Cooking school in Ho Chi Minh City

One of the things I really wanted to do in Vietnam was try some cooking classes. The Lonely Planet guidebook listed one cooking school in Saigon, the Vietnam Cookery Centre. We signed up for an afternoon class and were the only students. Chef Bao, at right, was nominally our instructor, while Miss Linh, below, was more active in engaging us with translations of his instructions and monitoring our progress.
The menu included spring rolls with dipping sauce, sour clam soup, caramel pork in a clay pot, steamed coconut rice and steamed bananas in coconut milk.

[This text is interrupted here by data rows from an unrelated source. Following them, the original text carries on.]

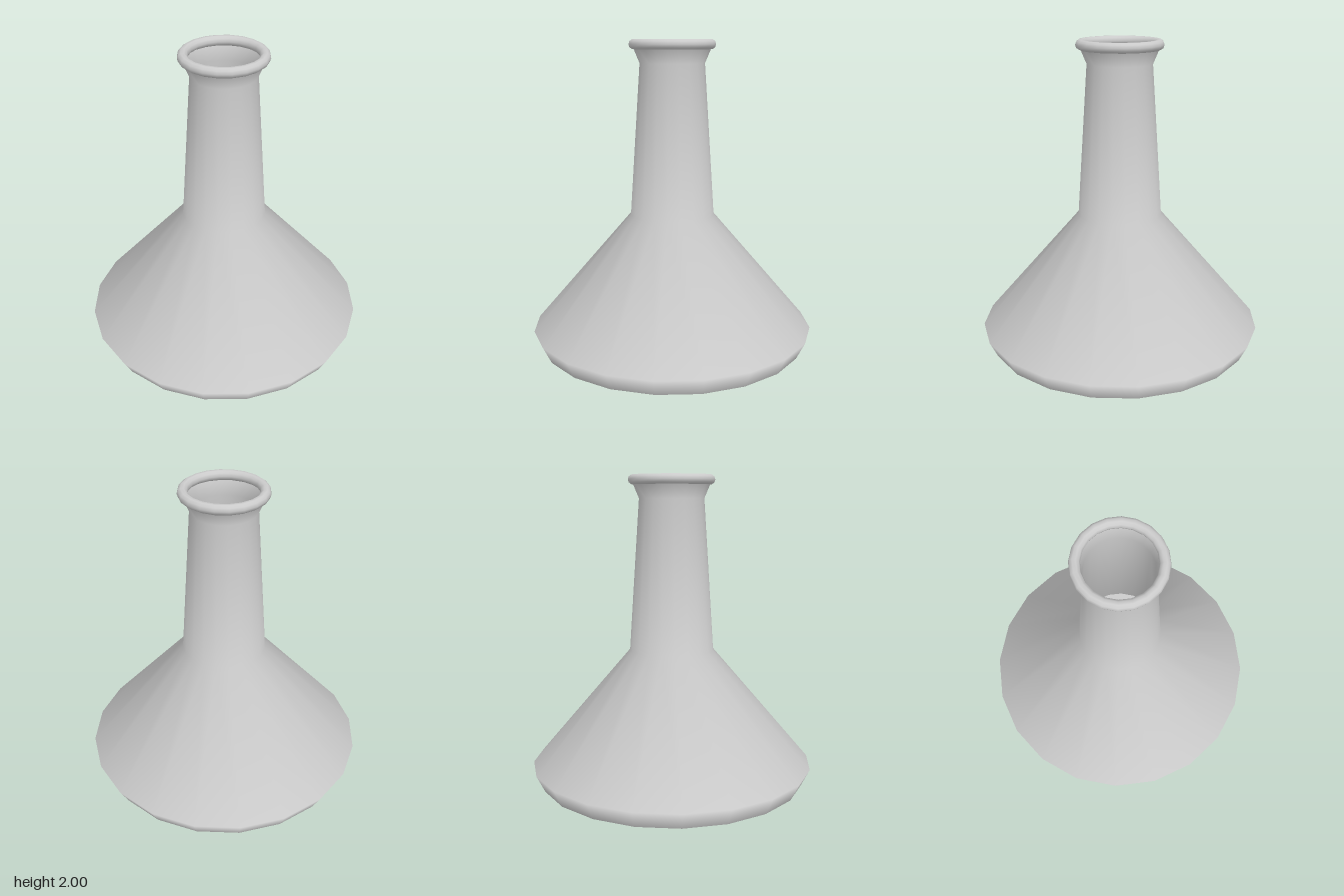
import * as THREE from 'three';

const SIDES = 20;

export function createModel() {
  const group = new THREE.Group();
  const material = new THREE.MeshStandardMaterial({ color: 0xcccccc, side: THREE.DoubleSide });
  const add = (name, geometry) => {
    const mesh = new THREE.Mesh(geometry, material);
    mesh.name = name;
    group.add(mesh);
    return mesh;
  };

  // Thin open shell: chamfered foot, conical body, tapering neck and flared mouth
  const profile = [
    [0.87, 0], [0.925, 0.11], [0.275, 0.87], [0.21, 1.85], [0.25, 1.945],
  ].map(([r, y]) => new THREE.Vector2(r, y));
  add('flaskBody', new THREE.LatheGeometry(profile, SIDES));

  // Flat floor, also seen from inside through the neck
  add('base', new THREE.CircleGeometry(0.87, SIDES).rotateX(Math.PI / 2));

  // Rounded lip around the mouth
  const lip = new THREE.TorusGeometry(0.247, 0.0325, 10, SIDES).rotateX(Math.PI / 2);
  add('lip', lip).position.y = 1.968;

  return group;
}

The fried spring rolls were wrapped in a kind of net rice paper I had never seen before, called banh trang re. It made for a much lighter roll. And so far I can't find it for sale in Denver or even online. That's a bummer.

We each had our own work station, with most ingredients pre-chopped and/or pre-measured, so our cooking was mostly an assembly process. That seems to be a fairly standard cooking-school practice – it's an efficient way to demonstrate how a dish is put together without having to spend a lot of time mincing ingredients.

We got to pause halfway through to enjoy our spring rolls, which are typically eaten rolled up in a lettuce leaf along with some rice noodles and herbs, and dipped in fish sauce enhanced with lemon juice, sugar, garlic and chile.

Then we cooked the rest of the dishes.
The caramel pork was very rich and tasty, and was greatly enhanced by the rice that was steamed inside the coconut. The sour clam soup was interesting but probably not something I would make again. The bananas in coconut milk were made for us, as dessert. Delicious!

In all, our experience was positive, despite some communication glitches. We were charmed by the classroom and by the sincerity of our teachers. They gave us each a certificate of accomplishment, a book of the recipes we made and some very pretty postcards as souvenirs.

Since our visit, the school has moved to the main tourist district, near Ben Thanh Market, which should help their endeavor a lot. (The space we were in, while charming, is far away and hard to find. Our cab driver got lost!)

If you're planning a visit to Saigon, you should give them a try!

Vietnam Cookery Centre
26 Ly Tu Trong ( Floor 4 )
District 1, Ho Chi Minh City
Tel: (84-8) 3827-0349 or 3823-8085,


  1. I would love to take a cooking class in Vietnam. Everything is automatically Gluten-Free! When we were in Thailand we were amazed by the attention to detail--each dish had carefully cut fruit or vegetables--even when we were on a boat being chased by pirates...

  2. Delores, it was indeed.

    Diana, what?!? Pirates?!? I want to hear that story.

    And you're right, there was very little in the way of wheat products ... except the beer!